[Records from a data source]
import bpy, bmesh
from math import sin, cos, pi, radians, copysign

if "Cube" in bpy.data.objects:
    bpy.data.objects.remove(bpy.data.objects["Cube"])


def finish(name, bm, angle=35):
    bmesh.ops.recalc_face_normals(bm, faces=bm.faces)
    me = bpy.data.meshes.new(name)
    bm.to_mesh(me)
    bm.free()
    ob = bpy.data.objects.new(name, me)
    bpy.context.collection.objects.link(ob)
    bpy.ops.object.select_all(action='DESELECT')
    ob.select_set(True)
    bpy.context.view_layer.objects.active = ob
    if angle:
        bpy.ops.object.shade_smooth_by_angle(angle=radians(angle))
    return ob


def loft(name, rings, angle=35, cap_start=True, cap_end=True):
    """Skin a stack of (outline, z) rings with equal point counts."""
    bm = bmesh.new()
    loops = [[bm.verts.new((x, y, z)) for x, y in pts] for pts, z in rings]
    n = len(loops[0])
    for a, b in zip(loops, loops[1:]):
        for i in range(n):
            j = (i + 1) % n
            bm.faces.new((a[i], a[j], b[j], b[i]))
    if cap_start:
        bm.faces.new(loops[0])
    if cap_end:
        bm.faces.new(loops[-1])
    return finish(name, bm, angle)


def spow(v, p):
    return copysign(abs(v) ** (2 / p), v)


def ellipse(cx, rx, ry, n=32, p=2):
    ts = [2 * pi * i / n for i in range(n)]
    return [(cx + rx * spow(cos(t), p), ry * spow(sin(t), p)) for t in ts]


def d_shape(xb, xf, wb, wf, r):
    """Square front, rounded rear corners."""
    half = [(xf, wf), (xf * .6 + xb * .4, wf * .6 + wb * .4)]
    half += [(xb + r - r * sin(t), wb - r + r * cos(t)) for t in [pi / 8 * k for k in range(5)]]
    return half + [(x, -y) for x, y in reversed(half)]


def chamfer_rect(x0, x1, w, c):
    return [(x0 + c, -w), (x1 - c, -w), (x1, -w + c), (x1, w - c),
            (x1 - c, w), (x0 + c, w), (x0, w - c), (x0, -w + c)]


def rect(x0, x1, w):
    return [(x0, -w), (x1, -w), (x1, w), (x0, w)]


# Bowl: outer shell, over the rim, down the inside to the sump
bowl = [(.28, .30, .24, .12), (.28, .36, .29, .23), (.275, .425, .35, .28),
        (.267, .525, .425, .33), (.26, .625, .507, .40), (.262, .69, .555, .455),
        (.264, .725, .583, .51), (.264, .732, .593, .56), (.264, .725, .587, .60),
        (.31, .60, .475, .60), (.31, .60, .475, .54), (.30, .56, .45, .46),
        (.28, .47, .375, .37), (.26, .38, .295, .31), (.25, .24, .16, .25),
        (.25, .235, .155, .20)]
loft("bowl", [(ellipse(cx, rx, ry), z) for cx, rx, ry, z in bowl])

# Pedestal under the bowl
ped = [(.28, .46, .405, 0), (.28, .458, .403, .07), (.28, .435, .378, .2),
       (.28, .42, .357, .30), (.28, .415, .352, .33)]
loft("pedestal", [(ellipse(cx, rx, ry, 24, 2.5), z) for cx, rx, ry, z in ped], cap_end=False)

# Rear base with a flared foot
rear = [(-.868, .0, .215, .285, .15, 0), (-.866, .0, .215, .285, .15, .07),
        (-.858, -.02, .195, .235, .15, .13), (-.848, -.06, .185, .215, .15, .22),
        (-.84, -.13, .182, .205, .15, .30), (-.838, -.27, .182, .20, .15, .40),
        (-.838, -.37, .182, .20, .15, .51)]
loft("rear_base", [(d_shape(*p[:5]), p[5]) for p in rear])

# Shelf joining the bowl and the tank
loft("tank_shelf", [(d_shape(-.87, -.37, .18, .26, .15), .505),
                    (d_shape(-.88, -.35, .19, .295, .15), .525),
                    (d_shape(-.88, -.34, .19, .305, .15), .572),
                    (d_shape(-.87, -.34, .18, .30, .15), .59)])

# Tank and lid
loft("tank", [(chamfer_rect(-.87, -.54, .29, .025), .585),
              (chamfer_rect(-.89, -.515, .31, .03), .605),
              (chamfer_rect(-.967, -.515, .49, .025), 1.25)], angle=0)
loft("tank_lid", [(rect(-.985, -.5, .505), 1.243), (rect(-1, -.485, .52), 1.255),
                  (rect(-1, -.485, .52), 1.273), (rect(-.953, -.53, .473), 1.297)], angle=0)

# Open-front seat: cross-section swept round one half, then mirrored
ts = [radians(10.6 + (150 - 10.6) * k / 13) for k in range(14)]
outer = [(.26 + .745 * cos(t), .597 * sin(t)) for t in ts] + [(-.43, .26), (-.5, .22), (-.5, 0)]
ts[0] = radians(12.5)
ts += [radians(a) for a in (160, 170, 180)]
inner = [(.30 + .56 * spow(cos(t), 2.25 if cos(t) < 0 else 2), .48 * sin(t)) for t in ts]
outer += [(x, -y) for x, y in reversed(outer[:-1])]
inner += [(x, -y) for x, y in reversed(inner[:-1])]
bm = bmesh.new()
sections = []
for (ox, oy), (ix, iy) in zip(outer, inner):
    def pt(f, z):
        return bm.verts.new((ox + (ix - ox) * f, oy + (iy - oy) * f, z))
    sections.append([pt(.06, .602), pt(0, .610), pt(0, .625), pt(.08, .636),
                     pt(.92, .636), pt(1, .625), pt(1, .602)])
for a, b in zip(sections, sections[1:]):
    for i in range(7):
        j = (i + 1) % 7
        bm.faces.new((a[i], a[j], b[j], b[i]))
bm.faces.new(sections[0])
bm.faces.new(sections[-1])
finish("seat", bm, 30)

**Work item:**
Copy out the records above without altering anything.

**Result of the exercise:**
import bpy, bmesh
from math import sin, cos, pi, radians, copysign

if "Cube" in bpy.data.objects:
    bpy.data.objects.remove(bpy.data.objects["Cube"])


def finish(name, bm, angle=35):
    bmesh.ops.recalc_face_normals(bm, faces=bm.faces)
    me = bpy.data.meshes.new(name)
    bm.to_mesh(me)
    bm.free()
    ob = bpy.data.objects.new(name, me)
    bpy.context.collection.objects.link(ob)
    bpy.ops.object.select_all(action='DESELECT')
    ob.select_set(True)
    bpy.context.view_layer.objects.active = ob
    if angle:
        bpy.ops.object.shade_smooth_by_angle(angle=radians(angle))
    return ob


def loft(name, rings, angle=35, cap_start=True, cap_end=True):
    """Skin a stack of (outline, z) rings with equal point counts."""
    bm = bmesh.new()
    loops = [[bm.verts.new((x, y, z)) for x, y in pts] for pts, z in rings]
    n = len(loops[0])
    for a, b in zip(loops, loops[1:]):
        for i in range(n):
            j = (i + 1) % n
            bm.faces.new((a[i], a[j], b[j], b[i]))
    if cap_start:
        bm.faces.new(loops[0])
    if cap_end:
        bm.faces.new(loops[-1])
    return finish(name, bm, angle)


def spow(v, p):
    return copysign(abs(v) ** (2 / p), v)


def ellipse(cx, rx, ry, n=32, p=2):
    ts = [2 * pi * i / n for i in range(n)]
    return [(cx + rx * spow(cos(t), p), ry * spow(sin(t), p)) for t in ts]


def d_shape(xb, xf, wb, wf, r):
    """Square front, rounded rear corners."""
    half = [(xf, wf), (xf * .6 + xb * .4, wf * .6 + wb * .4)]
    half += [(xb + r - r * sin(t), wb - r + r * cos(t)) for t in [pi / 8 * k for k in range(5)]]
    return half + [(x, -y) for x, y in reversed(half)]


def chamfer_rect(x0, x1, w, c):
    return [(x0 + c, -w), (x1 - c, -w), (x1, -w + c), (x1, w - c),
            (x1 - c, w), (x0 + c, w), (x0, w - c), (x0, -w + c)]


def rect(x0, x1, w):
    return [(x0, -w), (x1, -w), (x1, w), (x0, w)]


# Bowl: outer shell, over the rim, down the inside to the sump
bowl = [(.28, .30, .24, .12), (.28, .36, .29, .23), (.275, .425, .35, .28),
        (.267, .525, .425, .33), (.26, .625, .507, .40), (.262, .69, .555, .455),
        (.264, .725, .583, .51), (.264, .732, .593, .56), (.264, .725, .587, .60),
        (.31, .60, .475, .60), (.31, .60, .475, .54), (.30, .56, .45, .46),
        (.28, .47, .375, .37), (.26, .38, .295, .31), (.25, .24, .16, .25),
        (.25, .235, .155, .20)]
loft("bowl", [(ellipse(cx, rx, ry), z) for cx, rx, ry, z in bowl])

# Pedestal under the bowl
ped = [(.28, .46, .405, 0), (.28, .458, .403, .07), (.28, .435, .378, .2),
       (.28, .42, .357, .30), (.28, .415, .352, .33)]
loft("pedestal", [(ellipse(cx, rx, ry, 24, 2.5), z) for cx, rx, ry, z in ped], cap_end=False)

# Rear base with a flared foot
rear = [(-.868, .0, .215, .285, .15, 0), (-.866, .0, .215, .285, .15, .07),
        (-.858, -.02, .195, .235, .15, .13), (-.848, -.06, .185, .215, .15, .22),
        (-.84, -.13, .182, .205, .15, .30), (-.838, -.27, .182, .20, .15, .40),
        (-.838, -.37, .182, .20, .15, .51)]
loft("rear_base", [(d_shape(*p[:5]), p[5]) for p in rear])

# Shelf joining the bowl and the tank
loft("tank_shelf", [(d_shape(-.87, -.37, .18, .26, .15), .505),
                    (d_shape(-.88, -.35, .19, .295, .15), .525),
                    (d_shape(-.88, -.34, .19, .305, .15), .572),
                    (d_shape(-.87, -.34, .18, .30, .15), .59)])

# Tank and lid
loft("tank", [(chamfer_rect(-.87, -.54, .29, .025), .585),
              (chamfer_rect(-.89, -.515, .31, .03), .605),
              (chamfer_rect(-.967, -.515, .49, .025), 1.25)], angle=0)
loft("tank_lid", [(rect(-.985, -.5, .505), 1.243), (rect(-1, -.485, .52), 1.255),
                  (rect(-1, -.485, .52), 1.273), (rect(-.953, -.53, .473), 1.297)], angle=0)

# Open-front seat: cross-section swept round one half, then mirrored
ts = [radians(10.6 + (150 - 10.6) * k / 13) for k in range(14)]
outer = [(.26 + .745 * cos(t), .597 * sin(t)) for t in ts] + [(-.43, .26), (-.5, .22), (-.5, 0)]
ts[0] = radians(12.5)
ts += [radians(a) for a in (160, 170, 180)]
inner = [(.30 + .56 * spow(cos(t), 2.25 if cos(t) < 0 else 2), .48 * sin(t)) for t in ts]
outer += [(x, -y) for x, y in reversed(outer[:-1])]
inner += [(x, -y) for x, y in reversed(inner[:-1])]
bm = bmesh.new()
sections = []
for (ox, oy), (ix, iy) in zip(outer, inner):
    def pt(f, z):
        return bm.verts.new((ox + (ix - ox) * f, oy + (iy - oy) * f, z))
    sections.append([pt(.06, .602), pt(0, .610), pt(0, .625), pt(.08, .636),
                     pt(.92, .636), pt(1, .625), pt(1, .602)])
for a, b in zip(sections, sections[1:]):
    for i in range(7):
        j = (i + 1) % 7
        bm.faces.new((a[i], a[j], b[j], b[i]))
bm.faces.new(sections[0])
bm.faces.new(sections[-1])
finish("seat", bm, 30)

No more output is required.